#### Task statement:
Look through the data below and extract, unchanged, the lines from the one that contains "ball(head, (0, .045, 1.89), (.094, .11, .11))" to the one that contains "off_centre = abs(co.x) - .04", both included.

#### Entries shown:
####################
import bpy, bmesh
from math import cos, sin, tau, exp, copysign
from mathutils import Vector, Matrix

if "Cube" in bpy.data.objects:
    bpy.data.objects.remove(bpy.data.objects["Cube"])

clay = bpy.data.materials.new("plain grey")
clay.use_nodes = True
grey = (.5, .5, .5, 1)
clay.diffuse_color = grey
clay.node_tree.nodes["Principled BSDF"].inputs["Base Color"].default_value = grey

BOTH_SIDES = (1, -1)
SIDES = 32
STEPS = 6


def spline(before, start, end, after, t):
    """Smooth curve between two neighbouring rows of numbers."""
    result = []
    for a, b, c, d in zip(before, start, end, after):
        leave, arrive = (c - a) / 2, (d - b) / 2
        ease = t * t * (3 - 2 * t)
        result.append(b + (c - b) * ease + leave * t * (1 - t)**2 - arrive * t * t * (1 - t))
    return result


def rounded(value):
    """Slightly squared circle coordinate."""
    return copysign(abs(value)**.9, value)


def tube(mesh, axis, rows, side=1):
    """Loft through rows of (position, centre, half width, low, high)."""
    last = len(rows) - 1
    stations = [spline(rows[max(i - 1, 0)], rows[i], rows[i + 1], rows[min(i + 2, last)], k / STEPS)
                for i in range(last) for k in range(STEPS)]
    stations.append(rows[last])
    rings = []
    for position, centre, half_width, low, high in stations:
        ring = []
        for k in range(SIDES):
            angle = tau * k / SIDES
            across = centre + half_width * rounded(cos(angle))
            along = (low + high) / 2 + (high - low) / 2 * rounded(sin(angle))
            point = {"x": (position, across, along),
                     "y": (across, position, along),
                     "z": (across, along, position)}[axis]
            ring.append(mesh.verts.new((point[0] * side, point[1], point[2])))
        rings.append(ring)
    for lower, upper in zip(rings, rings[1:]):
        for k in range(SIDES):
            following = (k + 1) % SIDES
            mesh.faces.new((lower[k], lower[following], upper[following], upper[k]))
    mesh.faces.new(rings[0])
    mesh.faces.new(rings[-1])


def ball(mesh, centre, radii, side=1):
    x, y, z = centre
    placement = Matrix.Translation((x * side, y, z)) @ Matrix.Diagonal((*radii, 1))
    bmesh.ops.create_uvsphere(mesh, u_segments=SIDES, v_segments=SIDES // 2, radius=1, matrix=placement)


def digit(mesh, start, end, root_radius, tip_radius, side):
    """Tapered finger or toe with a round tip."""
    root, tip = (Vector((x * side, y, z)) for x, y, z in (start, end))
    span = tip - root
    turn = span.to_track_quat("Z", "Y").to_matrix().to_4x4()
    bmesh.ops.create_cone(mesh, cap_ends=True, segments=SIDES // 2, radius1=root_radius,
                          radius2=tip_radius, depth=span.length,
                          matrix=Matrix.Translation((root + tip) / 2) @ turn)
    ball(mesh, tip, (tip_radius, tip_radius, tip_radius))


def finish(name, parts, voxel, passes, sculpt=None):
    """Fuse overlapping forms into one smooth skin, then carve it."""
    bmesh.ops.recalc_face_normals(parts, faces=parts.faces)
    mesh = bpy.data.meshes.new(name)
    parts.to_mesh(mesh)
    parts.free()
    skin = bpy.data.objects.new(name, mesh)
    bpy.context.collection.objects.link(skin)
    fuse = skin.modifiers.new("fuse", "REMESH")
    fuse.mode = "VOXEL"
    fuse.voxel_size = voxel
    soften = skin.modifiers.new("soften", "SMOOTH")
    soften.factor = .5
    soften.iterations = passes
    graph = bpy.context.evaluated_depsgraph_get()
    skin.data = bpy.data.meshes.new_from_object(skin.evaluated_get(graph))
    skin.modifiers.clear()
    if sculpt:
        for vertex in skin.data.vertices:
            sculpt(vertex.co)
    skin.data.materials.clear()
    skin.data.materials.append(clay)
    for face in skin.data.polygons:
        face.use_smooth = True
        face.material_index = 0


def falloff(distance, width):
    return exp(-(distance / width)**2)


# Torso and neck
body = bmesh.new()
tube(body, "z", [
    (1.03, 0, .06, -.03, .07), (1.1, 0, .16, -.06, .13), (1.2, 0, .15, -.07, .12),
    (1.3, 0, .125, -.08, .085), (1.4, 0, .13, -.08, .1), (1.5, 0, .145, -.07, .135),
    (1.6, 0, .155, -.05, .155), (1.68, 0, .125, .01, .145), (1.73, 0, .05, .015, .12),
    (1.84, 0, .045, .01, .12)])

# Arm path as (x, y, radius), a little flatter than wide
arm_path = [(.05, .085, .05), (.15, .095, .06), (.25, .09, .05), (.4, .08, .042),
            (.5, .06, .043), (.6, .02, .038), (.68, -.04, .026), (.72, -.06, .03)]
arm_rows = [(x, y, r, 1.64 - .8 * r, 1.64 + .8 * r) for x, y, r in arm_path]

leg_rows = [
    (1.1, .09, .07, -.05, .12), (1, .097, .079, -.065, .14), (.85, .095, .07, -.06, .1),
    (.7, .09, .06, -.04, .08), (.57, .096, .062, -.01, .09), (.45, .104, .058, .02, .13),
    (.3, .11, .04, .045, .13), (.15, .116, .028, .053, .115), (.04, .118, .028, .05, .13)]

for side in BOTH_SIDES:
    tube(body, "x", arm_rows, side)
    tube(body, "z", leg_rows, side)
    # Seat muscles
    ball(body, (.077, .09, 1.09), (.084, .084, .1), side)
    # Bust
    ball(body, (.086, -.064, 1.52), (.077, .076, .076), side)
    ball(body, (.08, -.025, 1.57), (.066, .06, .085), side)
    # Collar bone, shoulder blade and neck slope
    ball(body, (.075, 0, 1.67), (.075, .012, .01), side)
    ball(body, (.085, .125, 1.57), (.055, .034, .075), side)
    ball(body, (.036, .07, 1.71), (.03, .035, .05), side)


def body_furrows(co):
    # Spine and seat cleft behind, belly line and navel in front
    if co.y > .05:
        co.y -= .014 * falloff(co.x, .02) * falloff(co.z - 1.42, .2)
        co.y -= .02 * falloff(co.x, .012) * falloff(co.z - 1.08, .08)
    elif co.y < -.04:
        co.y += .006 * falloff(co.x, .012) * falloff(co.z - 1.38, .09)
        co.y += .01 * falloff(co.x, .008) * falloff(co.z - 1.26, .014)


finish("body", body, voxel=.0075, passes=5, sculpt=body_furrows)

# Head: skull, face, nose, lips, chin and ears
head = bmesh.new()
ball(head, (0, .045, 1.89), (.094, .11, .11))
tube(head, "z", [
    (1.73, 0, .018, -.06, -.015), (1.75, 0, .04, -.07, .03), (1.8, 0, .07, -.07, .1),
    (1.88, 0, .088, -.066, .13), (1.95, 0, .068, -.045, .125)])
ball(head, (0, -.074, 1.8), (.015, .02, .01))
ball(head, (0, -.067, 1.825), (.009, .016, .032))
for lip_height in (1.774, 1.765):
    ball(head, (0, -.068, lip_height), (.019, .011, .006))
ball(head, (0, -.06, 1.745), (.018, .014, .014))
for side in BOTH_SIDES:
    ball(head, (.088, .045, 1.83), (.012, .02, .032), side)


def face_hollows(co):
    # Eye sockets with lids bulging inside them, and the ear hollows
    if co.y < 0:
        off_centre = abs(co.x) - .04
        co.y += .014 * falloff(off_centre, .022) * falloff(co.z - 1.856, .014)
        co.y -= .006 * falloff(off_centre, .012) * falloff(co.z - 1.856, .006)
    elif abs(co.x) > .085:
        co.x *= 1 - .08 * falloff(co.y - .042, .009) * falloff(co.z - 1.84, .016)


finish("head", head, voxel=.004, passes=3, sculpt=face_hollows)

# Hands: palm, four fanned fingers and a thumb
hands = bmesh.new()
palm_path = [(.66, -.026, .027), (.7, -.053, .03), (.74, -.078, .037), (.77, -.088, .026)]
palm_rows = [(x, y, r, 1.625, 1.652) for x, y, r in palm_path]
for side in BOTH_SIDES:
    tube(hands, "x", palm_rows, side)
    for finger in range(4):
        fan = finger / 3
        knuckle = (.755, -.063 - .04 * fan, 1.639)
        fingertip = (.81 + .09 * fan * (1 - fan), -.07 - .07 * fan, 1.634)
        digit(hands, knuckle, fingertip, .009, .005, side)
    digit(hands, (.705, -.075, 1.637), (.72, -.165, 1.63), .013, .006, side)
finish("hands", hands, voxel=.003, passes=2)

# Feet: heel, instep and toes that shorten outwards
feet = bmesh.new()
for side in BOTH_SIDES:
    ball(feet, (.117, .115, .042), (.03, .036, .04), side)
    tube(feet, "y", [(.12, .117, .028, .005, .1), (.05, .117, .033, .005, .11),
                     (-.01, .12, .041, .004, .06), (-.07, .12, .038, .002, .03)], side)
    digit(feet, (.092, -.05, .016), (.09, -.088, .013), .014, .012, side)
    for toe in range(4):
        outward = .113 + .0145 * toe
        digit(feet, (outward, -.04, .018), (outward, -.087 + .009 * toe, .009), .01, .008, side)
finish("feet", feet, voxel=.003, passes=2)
####################
#### The answer:
ball(head, (0, .045, 1.89), (.094, .11, .11))
tube(head, "z", [
    (1.73, 0, .018, -.06, -.015), (1.75, 0, .04, -.07, .03), (1.8, 0, .07, -.07, .1),
    (1.88, 0, .088, -.066, .13), (1.95, 0, .068, -.045, .125)])
ball(head, (0, -.074, 1.8), (.015, .02, .01))
ball(head, (0, -.067, 1.825), (.009, .016, .032))
for lip_height in (1.774, 1.765):
    ball(head, (0, -.068, lip_height), (.019, .011, .006))
ball(head, (0, -.06, 1.745), (.018, .014, .014))
for side in BOTH_SIDES:
    ball(head, (.088, .045, 1.83), (.012, .02, .032), side)


def face_hollows(co):
    # Eye sockets with lids bulging inside them, and the ear hollows
    if co.y < 0:
        off_centre = abs(co.x) - .04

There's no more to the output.